The ongoing lack of female executives not only harms the women who are overlooked for these positions, but it also impacts the innovative potential of the businesses they serve. Women are essential to company innovation, and when given a voice in key decisions, they help their team succeed.
Company leaders who include women in the conversation are more innovative and see better results. According to the Center for Talent Innovation (CTI), companies that target female consumers can improve their likelihood of success by 144 percent by tapping even one female employee. The same CTI study found that a “speak-up” culture, where all employees are encouraged to share their opinions, is crucial to unlocking women’s insights.
It seems obvious companies targeting female consumers should harness female insight for best results, but we continue to see a lack of gender diversity in C-suite and executive-level conversations across most industries. Despite women holding nearly 52 percent of corporate jobs in America reports by the Center for American Progress show only 14.6 percent of executive office positions are held by women.
I have been in the corporate business environment for nearly 40 years and have witnessed firsthand the positive impact a female voice in the C-suite can have on a company’s success. Companies with more gender diversity see higher returns on equity, higher operating results and stronger stock price growth. Companies that do not have women in executive positions are leaving a large pool of talent untapped to the detriment of their businesses.
As CEO of the Women’s Business Development Center (WBDC), I work closely with female business leaders who are making a serious impact on their companies and their communities. Through our efforts to diversify the supply chain and workplace, the WBDC has learned important strategies that companies can utilize to give female business owners and employees an equal role in the conversation.
To ensure you are utilizing the innovative potential of your female employees, you must first ensure your company culture encourages all employees to share their opinion. According to the Harvard Business Review, leaders who make sure women get equal “airtime” in the office are 89 percent more likely than non-inclusive leaders to unleash women’s innovative potential.
Encouraging female employees to share their opinion is not enough. You must make sure you value that opinion. Be attentive as they share their thoughts and ideas, and when an idea could benefit the larger team, make sure to share it in group meetings and give credit where credit is due. Give employees ownership over their ideas and they will feel more confident in their ability to contribute to the team.

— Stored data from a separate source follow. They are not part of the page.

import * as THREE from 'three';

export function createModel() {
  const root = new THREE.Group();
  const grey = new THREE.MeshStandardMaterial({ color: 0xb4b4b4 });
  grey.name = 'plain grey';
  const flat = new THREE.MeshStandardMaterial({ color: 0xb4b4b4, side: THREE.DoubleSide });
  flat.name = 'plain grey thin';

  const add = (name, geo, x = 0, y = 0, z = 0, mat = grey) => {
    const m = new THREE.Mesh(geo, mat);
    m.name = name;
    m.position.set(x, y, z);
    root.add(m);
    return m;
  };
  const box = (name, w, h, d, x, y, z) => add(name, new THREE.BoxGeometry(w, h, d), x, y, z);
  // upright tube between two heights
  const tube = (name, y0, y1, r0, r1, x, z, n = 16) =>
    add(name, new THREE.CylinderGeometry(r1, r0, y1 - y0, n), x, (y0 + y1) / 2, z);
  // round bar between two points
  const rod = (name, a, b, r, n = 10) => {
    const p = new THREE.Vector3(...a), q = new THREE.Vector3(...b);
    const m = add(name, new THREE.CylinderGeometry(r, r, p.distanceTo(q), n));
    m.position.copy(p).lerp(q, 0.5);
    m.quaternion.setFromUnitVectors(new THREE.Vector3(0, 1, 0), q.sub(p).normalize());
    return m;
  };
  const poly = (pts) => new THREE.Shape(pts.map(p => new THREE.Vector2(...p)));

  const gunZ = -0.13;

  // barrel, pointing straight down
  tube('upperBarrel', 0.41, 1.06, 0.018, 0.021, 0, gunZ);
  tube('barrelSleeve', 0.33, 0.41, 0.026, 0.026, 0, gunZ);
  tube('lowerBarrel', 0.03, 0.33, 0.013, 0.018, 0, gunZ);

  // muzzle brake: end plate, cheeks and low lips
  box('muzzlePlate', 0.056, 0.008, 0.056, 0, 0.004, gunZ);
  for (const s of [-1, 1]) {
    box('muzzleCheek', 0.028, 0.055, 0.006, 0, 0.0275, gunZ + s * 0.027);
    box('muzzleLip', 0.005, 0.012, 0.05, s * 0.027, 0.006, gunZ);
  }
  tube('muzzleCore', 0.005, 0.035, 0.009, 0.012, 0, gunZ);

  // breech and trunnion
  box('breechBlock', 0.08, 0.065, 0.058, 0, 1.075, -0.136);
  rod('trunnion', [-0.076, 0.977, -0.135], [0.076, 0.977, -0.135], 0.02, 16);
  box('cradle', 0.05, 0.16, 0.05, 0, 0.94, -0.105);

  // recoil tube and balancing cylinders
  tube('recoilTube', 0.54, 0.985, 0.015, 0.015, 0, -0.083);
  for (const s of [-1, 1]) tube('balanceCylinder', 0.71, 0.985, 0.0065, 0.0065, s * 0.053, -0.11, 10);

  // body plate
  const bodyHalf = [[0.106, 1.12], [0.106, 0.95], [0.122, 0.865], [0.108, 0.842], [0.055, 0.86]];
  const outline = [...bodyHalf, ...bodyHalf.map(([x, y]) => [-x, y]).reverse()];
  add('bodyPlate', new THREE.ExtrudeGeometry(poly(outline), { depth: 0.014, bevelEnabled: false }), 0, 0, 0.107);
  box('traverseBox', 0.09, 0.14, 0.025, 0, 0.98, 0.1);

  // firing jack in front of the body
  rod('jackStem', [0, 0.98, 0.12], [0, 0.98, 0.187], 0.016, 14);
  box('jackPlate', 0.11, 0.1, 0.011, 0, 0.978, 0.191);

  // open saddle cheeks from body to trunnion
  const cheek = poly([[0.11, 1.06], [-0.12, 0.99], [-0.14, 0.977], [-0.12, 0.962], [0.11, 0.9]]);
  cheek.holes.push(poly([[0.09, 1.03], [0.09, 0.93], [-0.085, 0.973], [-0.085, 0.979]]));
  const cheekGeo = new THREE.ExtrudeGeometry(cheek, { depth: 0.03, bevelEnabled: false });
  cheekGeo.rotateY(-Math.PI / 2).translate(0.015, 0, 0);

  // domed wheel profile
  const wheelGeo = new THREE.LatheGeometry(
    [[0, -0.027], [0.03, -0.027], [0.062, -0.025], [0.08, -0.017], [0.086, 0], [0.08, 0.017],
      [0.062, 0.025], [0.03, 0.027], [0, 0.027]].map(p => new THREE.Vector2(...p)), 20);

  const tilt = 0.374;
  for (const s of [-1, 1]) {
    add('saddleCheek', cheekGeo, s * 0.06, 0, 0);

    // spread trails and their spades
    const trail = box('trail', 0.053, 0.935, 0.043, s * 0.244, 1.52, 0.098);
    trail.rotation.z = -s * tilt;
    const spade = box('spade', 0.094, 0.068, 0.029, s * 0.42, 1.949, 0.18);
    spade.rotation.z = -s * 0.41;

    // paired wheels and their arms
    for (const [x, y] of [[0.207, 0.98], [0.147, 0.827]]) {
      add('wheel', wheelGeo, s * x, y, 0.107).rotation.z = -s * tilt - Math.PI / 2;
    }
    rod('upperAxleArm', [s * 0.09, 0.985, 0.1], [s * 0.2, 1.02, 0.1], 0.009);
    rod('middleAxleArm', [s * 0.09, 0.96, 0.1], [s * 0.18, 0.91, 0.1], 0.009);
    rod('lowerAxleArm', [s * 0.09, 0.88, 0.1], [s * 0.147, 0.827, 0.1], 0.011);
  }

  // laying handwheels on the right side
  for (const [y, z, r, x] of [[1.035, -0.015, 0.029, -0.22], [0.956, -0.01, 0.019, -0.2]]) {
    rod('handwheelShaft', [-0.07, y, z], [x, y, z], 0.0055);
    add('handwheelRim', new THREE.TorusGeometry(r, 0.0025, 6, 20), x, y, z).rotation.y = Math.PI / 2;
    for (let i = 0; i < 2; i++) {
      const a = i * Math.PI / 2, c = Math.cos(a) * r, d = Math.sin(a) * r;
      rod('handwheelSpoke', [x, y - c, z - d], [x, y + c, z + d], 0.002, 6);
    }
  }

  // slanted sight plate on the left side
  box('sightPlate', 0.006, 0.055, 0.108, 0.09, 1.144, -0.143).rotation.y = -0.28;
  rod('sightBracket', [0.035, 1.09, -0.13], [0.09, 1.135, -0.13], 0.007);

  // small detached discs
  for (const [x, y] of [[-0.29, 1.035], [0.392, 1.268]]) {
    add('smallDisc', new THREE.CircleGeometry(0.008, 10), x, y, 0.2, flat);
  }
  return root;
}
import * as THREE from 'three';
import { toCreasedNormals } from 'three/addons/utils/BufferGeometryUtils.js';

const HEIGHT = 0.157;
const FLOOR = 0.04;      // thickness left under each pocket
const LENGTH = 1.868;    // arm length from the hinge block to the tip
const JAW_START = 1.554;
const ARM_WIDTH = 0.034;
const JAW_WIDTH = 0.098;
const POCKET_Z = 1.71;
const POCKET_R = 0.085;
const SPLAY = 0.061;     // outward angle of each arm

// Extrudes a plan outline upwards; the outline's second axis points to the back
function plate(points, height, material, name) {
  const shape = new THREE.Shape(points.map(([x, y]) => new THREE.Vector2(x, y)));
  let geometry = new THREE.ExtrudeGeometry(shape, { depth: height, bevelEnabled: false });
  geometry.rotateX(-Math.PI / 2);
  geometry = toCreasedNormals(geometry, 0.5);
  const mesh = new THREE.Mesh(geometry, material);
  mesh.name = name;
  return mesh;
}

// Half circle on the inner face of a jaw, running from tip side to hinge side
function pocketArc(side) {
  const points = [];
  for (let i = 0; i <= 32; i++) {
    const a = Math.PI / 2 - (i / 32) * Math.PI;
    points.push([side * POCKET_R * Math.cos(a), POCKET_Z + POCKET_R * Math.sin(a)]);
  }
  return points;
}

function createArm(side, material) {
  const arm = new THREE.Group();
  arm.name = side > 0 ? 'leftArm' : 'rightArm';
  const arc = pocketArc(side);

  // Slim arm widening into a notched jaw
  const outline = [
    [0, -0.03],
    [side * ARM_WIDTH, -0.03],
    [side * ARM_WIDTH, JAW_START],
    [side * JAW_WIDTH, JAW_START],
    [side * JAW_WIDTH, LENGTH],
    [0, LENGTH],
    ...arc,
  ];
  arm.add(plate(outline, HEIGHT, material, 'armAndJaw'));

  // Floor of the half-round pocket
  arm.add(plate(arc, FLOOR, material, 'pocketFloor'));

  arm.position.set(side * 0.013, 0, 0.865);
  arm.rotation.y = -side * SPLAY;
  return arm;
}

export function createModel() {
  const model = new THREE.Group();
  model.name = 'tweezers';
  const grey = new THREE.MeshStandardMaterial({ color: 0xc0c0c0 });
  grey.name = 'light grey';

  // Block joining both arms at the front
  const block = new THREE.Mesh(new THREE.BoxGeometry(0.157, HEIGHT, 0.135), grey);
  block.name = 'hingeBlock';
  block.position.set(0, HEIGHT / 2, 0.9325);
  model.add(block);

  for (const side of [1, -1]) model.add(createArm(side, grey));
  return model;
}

Even when you disagree with an employee’s idea or opinion, open communication ensures that you are helping your employees learn and grow. Providing constructive feedback on why you disagree or cannot act on their idea at that time will help them become better professionals. It will also hold you accountable for providing a practical reason why you are passing on an employee idea and ensure underlying gender biases are not the root of your disagreement.
One simple way to track your company’s gender diversity progress is to measure the diversity of your C-suite and make sure it represents your entire company. If 52 percent of corporate employees are women, then at least 50 percent—not 14.6 percent—of executive positions should be held by women. Take steps necessary to guarantee your hiring and promotion practices are not unfairly discriminating against women. You may be surprised by the positive impact these changes can have on your business.
The WBDC envisions a diverse marketplace where all business owners and leaders compete and succeed equally. We help individuals empower themselves within their industry. In the nine-state region we serve, the WBDC provides business coaching, capital lending, business curriculum, seminars and countless other resources to ensure women, minority and veteran business owners and leaders can succeed through every lifecycle of their business.
However, to make certain that the innovative ideas of female business owners and employees are integrated into companies across America, businesses must also take active steps to empower their female employees and make sure they have a voice. It’s time we recognize that when women succeed in the workplace and marketplace, we all succeed.